As the father of two school-aged children I look forward to spring break every year. The weather is warming up and life slows down (no morning rush, bagged lunches or missed school buses). Even better, spring break is one week where the entire country seems to agree that it’s socially acceptable for you to be away from your desk and spending time with your family. Many Canadian families are pining for a week’s vacation in warmer climes (ours included). Whether your family is escaping to someplace warm or relaxing at home, here are a couple of tips and tricks to avoid a margarita-sized credit card hangover when the spring break is over.

  1. Plan your spring break with a budget in mind

A recent Ipsos Reid poll conducted for BDO Canada identified that 61 per cent of parents do not have a budget for spring break. Before the week arrives, sit down and plan for the extra expenses. If you are traveling outside of Canada, find out the costs of foreign exchange. How many stars are you expecting from the hotel that you book? Is there a meal plan? If you decide to take advantage of a last-minute deal on a cheap getaway, it’s tempting to put everything on your credit card. Without a formal budget and a plan to pay off the card quickly, that cheap getaway can quickly escalate to a bigger expense. Interest charges on unpaid credit card balances will accumulate quickly.

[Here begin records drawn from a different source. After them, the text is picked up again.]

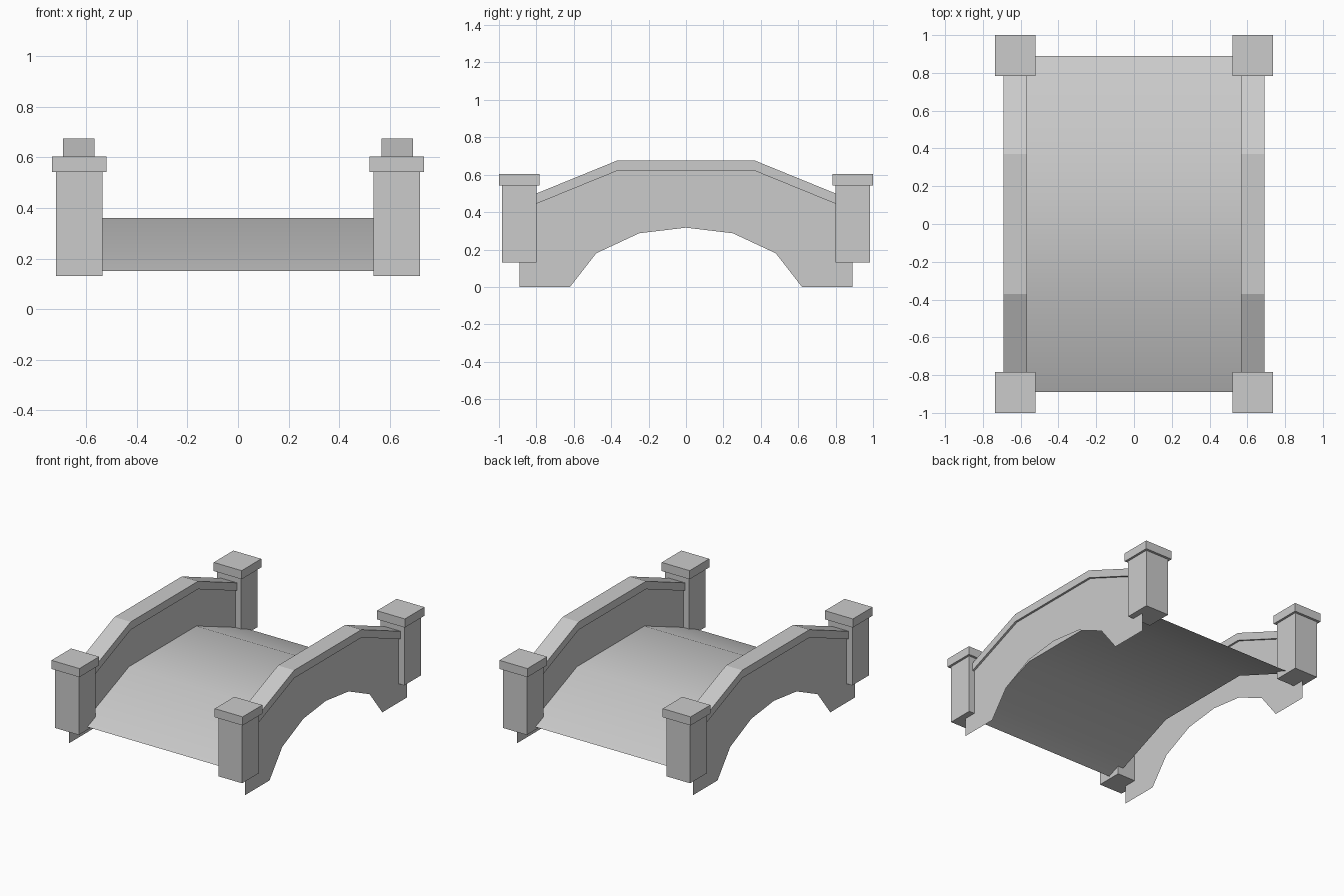
import bpy, bmesh

if "Cube" in bpy.data.objects:
    bpy.data.objects.remove(bpy.data.objects["Cube"])


def finish(bm, name, axes=(False, False, False), smooth=False):
    mesh = bpy.data.meshes.new(name)
    for f in bm.faces:
        f.smooth = smooth
    bm.to_mesh(mesh)
    bm.free()
    obj = bpy.data.objects.new(name, mesh)
    bpy.context.collection.objects.link(obj)
    if any(axes):
        m = obj.modifiers.new("Mirror", 'MIRROR')
        m.use_axis = axes
        m.use_mirror_merge = False
    return obj


def box(name, lo, hi):
    # box mirrored to all four corners
    bm = bmesh.new()
    bmesh.ops.create_cube(bm, size=1)
    for v in bm.verts:
        for i in range(3):
            v.co[i] = (lo[i] + hi[i]) / 2 + v.co[i] * (hi[i] - lo[i])
    return finish(bm, name, (True, True, False))


def profile(name, pts, x0, x1=None, flip=False):
    # side profile (y, z): flat sheet at x0, or a solid from x0 to x1; mirrored in x
    bm = bmesh.new()
    f = bm.faces.new([bm.verts.new((x0, y, z)) for y, z in pts])
    f.normal_update()
    if x1 is not None:
        ext = bmesh.ops.extrude_face_region(bm, geom=[f])
        # keep the starting face as the inner side
        vs = [g for g in ext['geom'] if isinstance(g, bmesh.types.BMVert)]
        bmesh.ops.translate(bm, vec=(x1 - x0, 0, 0), verts=vs)
        if len(bm.faces) < len(pts) + 2:
            bmesh.ops.holes_fill(bm, edges=bm.edges[:], sides=0)
        bmesh.ops.recalc_face_normals(bm, faces=bm.faces[:])
    elif (f.normal.x < 0) != flip:
        f.normal_flip()
    return finish(bm, name, (True, False, False))


def both(half):
    # complete a y-symmetric line from its negative half
    return half + [(-y, z) for y, z in reversed(half) if y != 0]


rail_top = both([(-0.89, 0.463), (-0.37, 0.675)])
rail_low = [(y, z - 0.055) for y, z in rail_top]
deck_line = both([(-0.89, 0.15), (-0.37, 0.36)])
arch = both([(-0.89, 0), (-0.62, 0), (-0.48, 0.18), (-0.25, 0.287), (0, 0.317)])

# walls: outer sheet down to the arch, inner sheet down to the deck
profile("outer_wall", arch + rail_low[::-1], 0.677)
profile("inner_wall", deck_line + rail_low[::-1], 0.58, flip=True)

# coping along the wall tops
profile("coping", rail_low + rail_top[::-1], 0.567, 0.692)

# deck sheet
bm = bmesh.new()
rows = [[bm.verts.new((x, y, z)) for x in (-0.58, 0.58)] for y, z in deck_line]
for a, b in zip(rows, rows[1:]):
    bm.faces.new((a[0], a[1], b[1], b[0]))
finish(bm, "deck", smooth=True)

# corner posts and caps
box("post", (0.537, 0.80, 0.13), (0.72, 0.983, 0.545))
box("post_cap", (0.521, 0.784, 0.543), (0.736, 1.0, 0.603))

  1. Search out community-based free events

It seems like the whole continent is on spring break in or around the same time. Whether you’re planning a getaway or a staycation, search the community news online for your location. Look for free concerts, skating parties, community-sponsored events, and attractions offering spring break specials. Often a family can fill a day with free events leaving room in the budget for a dinner out, a lift ticket at the ski-hill or a movie and some popcorn.

  1. Beware of the internet and FOMO ( fear of missing out)

I am guilty of this too, but I believe the internet and social media “friends” often drive budget-busting decisions. Who isn’t a touch jealous of friends and family posting selfie after selfie of the white sand between their toes? Be mindful of the glossy sales pitches for fun in the sun on the internet. These are designed to entice you to spend regardless of your ability to pay. Pay for the trip in cash if you can. If you use credit, pay it off quickly — within a month or two is best.

  1. Pack light to avoid extra fees

If you are flying, try to avoid overstuffing that suitcase. In fact, try to avoid the baggage fees altogether by  paring things down to just a carry on. Although I do appreciate all of the possible outings and outfits you might need for a weekend or a week away, paying excess baggage fees or overweight fees just to squeeze in that sport coat on the off chance you might eat in a restaurant requiring a dinner jacket is a quick way to bust the budget. Pack light. If you need extra t-shirts or an emergency pair of shorts there is a Wal-Mart in every town in Florida that can fix you up for a lot less than a $50 baggage fee.

So there you have it, a short list of thoughts to avoid blowing the budget or derailing a debt repayment plan with excess spring break spending.

Jayson Stoppel is a Licensed Insolvency Trustee and Chartered Accountant with BDO First Call Debt Solutions. With over 15 years in practice, Jayson assists individuals, families and companies with financial difficulties in Thunder Bay and throughout Northwest Ontario. To reach Jayson by email: